This is known as a single-investigator system, which has come under attack by civil liberties advocates, who argue it does not provide due process.
Under Cardona’s draft rule, colleges would generally need to use a “preponderance of the evidence” standard, which means a ruling can be made against a student if there is a greater than 50% chance that a claim is true. But colleges could be able to choose to use a higher bar, the “clear and convincing” standard, if they do so in other similar disciplinary procedures.
The plan would also broaden the scope of cases colleges would be required to investigate. They would need to look into alleged misconduct involving college representatives that occurs off campus or that happens in buildings owned or controlled by a student organization.
The draft regulation makes clear that discrimination against a student’s gender identity or sexual orientation could constitute a Title IX violation. However, the Education Department opted not to clarify some protections for student-athletes, specifically the criteria used by colleges to determine whether they can participate in men’s or women’s sports.

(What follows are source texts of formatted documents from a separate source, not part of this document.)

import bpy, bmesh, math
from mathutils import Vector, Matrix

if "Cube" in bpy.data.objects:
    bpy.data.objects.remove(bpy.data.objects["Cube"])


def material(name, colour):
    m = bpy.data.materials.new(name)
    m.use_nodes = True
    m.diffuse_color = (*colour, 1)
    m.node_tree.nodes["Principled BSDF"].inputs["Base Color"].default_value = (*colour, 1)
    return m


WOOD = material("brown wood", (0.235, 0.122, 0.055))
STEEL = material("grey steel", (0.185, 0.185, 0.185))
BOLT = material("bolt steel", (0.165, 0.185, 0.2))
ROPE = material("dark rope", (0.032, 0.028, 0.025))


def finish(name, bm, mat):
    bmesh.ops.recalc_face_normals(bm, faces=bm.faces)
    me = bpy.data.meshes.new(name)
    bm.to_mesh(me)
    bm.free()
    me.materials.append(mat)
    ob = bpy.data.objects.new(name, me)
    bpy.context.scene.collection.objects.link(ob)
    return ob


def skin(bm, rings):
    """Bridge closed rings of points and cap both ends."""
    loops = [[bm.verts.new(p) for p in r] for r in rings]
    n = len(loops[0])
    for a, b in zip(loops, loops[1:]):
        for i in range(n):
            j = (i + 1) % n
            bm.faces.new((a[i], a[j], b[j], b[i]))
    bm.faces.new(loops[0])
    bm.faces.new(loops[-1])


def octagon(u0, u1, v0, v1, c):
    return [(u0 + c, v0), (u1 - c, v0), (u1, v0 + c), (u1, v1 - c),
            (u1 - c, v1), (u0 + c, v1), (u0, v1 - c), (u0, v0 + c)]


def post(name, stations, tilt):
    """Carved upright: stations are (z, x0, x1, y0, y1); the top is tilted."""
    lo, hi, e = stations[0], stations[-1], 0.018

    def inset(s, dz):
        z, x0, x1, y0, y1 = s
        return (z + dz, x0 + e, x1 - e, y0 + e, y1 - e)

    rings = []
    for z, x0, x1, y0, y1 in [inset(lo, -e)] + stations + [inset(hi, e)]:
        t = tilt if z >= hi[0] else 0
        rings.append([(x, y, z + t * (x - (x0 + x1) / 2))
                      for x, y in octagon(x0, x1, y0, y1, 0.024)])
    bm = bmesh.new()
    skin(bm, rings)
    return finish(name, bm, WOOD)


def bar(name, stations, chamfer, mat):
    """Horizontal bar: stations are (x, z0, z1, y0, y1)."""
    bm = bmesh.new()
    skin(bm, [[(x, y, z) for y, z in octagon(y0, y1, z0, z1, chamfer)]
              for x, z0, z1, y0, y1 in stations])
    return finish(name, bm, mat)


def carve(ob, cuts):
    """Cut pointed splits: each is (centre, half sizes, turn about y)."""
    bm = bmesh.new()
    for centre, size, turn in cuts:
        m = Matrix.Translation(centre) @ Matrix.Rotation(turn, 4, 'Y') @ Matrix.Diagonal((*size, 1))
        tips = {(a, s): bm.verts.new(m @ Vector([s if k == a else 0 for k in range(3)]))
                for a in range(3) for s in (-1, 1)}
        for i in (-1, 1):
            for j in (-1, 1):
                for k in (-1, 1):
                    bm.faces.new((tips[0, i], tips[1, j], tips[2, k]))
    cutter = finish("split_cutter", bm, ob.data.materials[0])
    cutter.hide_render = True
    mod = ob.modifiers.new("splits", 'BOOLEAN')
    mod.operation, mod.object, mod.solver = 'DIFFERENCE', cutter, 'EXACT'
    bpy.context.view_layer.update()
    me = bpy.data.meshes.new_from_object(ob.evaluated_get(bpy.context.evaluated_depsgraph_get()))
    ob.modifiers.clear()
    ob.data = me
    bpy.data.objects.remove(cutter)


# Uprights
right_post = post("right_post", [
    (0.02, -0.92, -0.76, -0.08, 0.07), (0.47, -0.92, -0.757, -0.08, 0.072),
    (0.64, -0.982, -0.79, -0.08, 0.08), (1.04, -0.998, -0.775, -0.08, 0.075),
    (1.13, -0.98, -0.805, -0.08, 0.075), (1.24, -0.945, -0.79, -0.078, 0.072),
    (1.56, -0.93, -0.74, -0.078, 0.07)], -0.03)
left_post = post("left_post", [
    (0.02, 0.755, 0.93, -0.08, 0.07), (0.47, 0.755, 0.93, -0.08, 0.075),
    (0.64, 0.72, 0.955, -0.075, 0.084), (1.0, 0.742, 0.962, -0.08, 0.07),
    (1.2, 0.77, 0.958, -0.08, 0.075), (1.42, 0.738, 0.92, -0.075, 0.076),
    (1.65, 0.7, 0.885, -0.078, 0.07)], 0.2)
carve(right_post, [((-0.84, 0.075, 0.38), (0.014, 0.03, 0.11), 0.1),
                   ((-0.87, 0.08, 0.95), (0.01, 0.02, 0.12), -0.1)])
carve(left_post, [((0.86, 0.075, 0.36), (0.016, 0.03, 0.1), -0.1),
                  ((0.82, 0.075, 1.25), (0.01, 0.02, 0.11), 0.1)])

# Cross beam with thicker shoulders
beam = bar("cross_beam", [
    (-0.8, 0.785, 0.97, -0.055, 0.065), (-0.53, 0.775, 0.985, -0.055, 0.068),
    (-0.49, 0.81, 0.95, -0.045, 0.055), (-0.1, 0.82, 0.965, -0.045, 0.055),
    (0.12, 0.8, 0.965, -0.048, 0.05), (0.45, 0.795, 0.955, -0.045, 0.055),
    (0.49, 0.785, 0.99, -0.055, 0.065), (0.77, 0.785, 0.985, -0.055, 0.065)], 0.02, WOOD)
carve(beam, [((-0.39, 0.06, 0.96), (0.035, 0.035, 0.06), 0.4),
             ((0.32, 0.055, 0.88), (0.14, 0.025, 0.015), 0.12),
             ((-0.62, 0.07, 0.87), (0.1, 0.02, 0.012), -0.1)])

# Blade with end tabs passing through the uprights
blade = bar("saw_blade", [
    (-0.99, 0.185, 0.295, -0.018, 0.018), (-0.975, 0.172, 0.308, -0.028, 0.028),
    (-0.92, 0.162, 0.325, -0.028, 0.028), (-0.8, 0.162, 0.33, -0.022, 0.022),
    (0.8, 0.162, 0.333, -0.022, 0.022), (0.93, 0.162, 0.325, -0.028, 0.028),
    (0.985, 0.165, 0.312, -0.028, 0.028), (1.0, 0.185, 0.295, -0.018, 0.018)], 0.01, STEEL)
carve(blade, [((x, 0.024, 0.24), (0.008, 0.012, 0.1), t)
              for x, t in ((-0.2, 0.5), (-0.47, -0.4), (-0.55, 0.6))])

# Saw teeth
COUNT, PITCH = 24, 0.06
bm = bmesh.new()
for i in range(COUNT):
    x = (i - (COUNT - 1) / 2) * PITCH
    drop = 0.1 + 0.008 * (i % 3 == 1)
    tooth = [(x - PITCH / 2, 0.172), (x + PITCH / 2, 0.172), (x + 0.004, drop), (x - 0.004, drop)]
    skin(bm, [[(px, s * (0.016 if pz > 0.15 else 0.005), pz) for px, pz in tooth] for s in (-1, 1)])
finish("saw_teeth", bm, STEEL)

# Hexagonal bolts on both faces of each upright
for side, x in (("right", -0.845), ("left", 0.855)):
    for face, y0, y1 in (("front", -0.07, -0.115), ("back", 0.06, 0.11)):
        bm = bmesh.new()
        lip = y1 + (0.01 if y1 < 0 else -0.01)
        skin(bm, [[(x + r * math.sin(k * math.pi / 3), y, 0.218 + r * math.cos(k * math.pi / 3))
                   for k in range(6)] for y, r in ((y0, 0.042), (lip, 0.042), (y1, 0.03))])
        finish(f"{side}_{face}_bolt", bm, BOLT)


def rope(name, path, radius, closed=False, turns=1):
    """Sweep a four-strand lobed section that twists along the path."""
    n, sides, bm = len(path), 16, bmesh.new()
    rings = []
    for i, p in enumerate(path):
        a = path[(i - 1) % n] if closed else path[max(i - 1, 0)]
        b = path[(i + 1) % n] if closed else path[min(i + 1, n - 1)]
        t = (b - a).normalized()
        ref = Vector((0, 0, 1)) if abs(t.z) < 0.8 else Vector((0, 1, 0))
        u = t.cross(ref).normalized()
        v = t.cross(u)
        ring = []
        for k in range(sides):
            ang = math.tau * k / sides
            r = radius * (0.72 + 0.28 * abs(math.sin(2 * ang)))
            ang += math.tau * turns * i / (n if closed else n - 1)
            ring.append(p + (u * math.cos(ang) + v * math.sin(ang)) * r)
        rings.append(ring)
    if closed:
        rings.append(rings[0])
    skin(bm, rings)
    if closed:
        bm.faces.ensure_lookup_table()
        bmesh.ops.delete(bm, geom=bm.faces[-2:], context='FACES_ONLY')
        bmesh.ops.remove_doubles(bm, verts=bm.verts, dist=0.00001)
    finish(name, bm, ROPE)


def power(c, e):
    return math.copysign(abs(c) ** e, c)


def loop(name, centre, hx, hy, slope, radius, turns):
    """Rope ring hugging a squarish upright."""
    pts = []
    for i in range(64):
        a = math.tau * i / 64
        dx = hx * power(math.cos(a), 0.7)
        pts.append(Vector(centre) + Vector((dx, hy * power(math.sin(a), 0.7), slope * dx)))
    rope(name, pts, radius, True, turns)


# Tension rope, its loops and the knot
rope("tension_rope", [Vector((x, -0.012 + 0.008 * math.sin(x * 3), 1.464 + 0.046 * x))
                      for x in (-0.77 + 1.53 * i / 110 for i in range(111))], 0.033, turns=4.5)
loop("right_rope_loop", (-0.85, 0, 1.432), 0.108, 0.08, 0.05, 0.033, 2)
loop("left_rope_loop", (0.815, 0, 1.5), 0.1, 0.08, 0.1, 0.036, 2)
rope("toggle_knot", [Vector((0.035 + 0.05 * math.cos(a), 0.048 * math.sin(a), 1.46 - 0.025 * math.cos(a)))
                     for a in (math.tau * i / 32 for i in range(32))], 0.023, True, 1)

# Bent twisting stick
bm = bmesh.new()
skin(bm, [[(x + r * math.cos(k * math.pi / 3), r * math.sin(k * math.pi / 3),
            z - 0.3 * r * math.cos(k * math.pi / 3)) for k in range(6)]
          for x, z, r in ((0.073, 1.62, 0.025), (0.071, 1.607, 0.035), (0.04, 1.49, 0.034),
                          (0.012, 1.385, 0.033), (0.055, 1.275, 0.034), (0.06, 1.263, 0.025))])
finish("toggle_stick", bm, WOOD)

A senior department official said Thursday the Education Department will pursue a separate rulemaking process for Title IX and athletics.
The Biden administration also touted protections in the proposed rule for students and employees who are pregnant, saying it would strengthen requirements for reasonable modifications, break time and lactation space.
The administration’s release of the proposal on Thursday — the 50th anniversary of former President Richard Nixon signing Title IX into law — kicks off a process for putting a new rule into force.
That starts with a public comment period. The Education Department must review comments it receives and respond to them in a final iteration of the rule. This may extend the timeline for finalizing the regulation. DeVos’ draft rule attracted more than 120,000 comments, and almost two years passed between the Trump administration publishing its draft rule and its regulations going into force.
Title IX of the Education Amendments of 1972 has long been in place to safeguard college students from sex-based discrimination and has been applied in areas such as athletics.
But in the last 11 years, it has undergone a substantial regulatory transformation, beginning with the Obama administration issuing guidance in 2011. It directed how colleges should investigate and adjudicate sexual assault claims.
Sexual assault survivor advocates credit the Obama-era policies with bringing new light to issues of campus sexual violence, which continues to plague colleges nationwide. An Association of American Universities survey in 2020 found 13% of students had experienced nonconsensual sexual contact.
The Obama administration guidance spurred political warfare. Due process activists accused the Education Department of coercing colleges to find accused students responsible for sexual violence by threatening to yank their federal funding.
Title IX litigation exploded, with students taking to the courts to allege their institutions had botched their sexual violence cases.
DeVos seized on civil liberties activists’ complaints and in 2017 revoked the Obama administration’s guidance, saying the Education Department would put an end to colleges’ “kangaroo courts” to judge Title IX claims.
The next year, DeVos released the regulatory proposal. It enraged activists for sexual violence survivors who said it would discourage reporting, as students would need to participate in the arduous live hearing in which an accused student would be allowed to cross-examine the survivor through an adviser of their choice.
The rule also permitted colleges to disregard most sexual assaults that occur off campus and narrowed the definition of sexual harassment.
A final version of DeVos’ rule took effect August 2020 and was largely unchanged from the draft.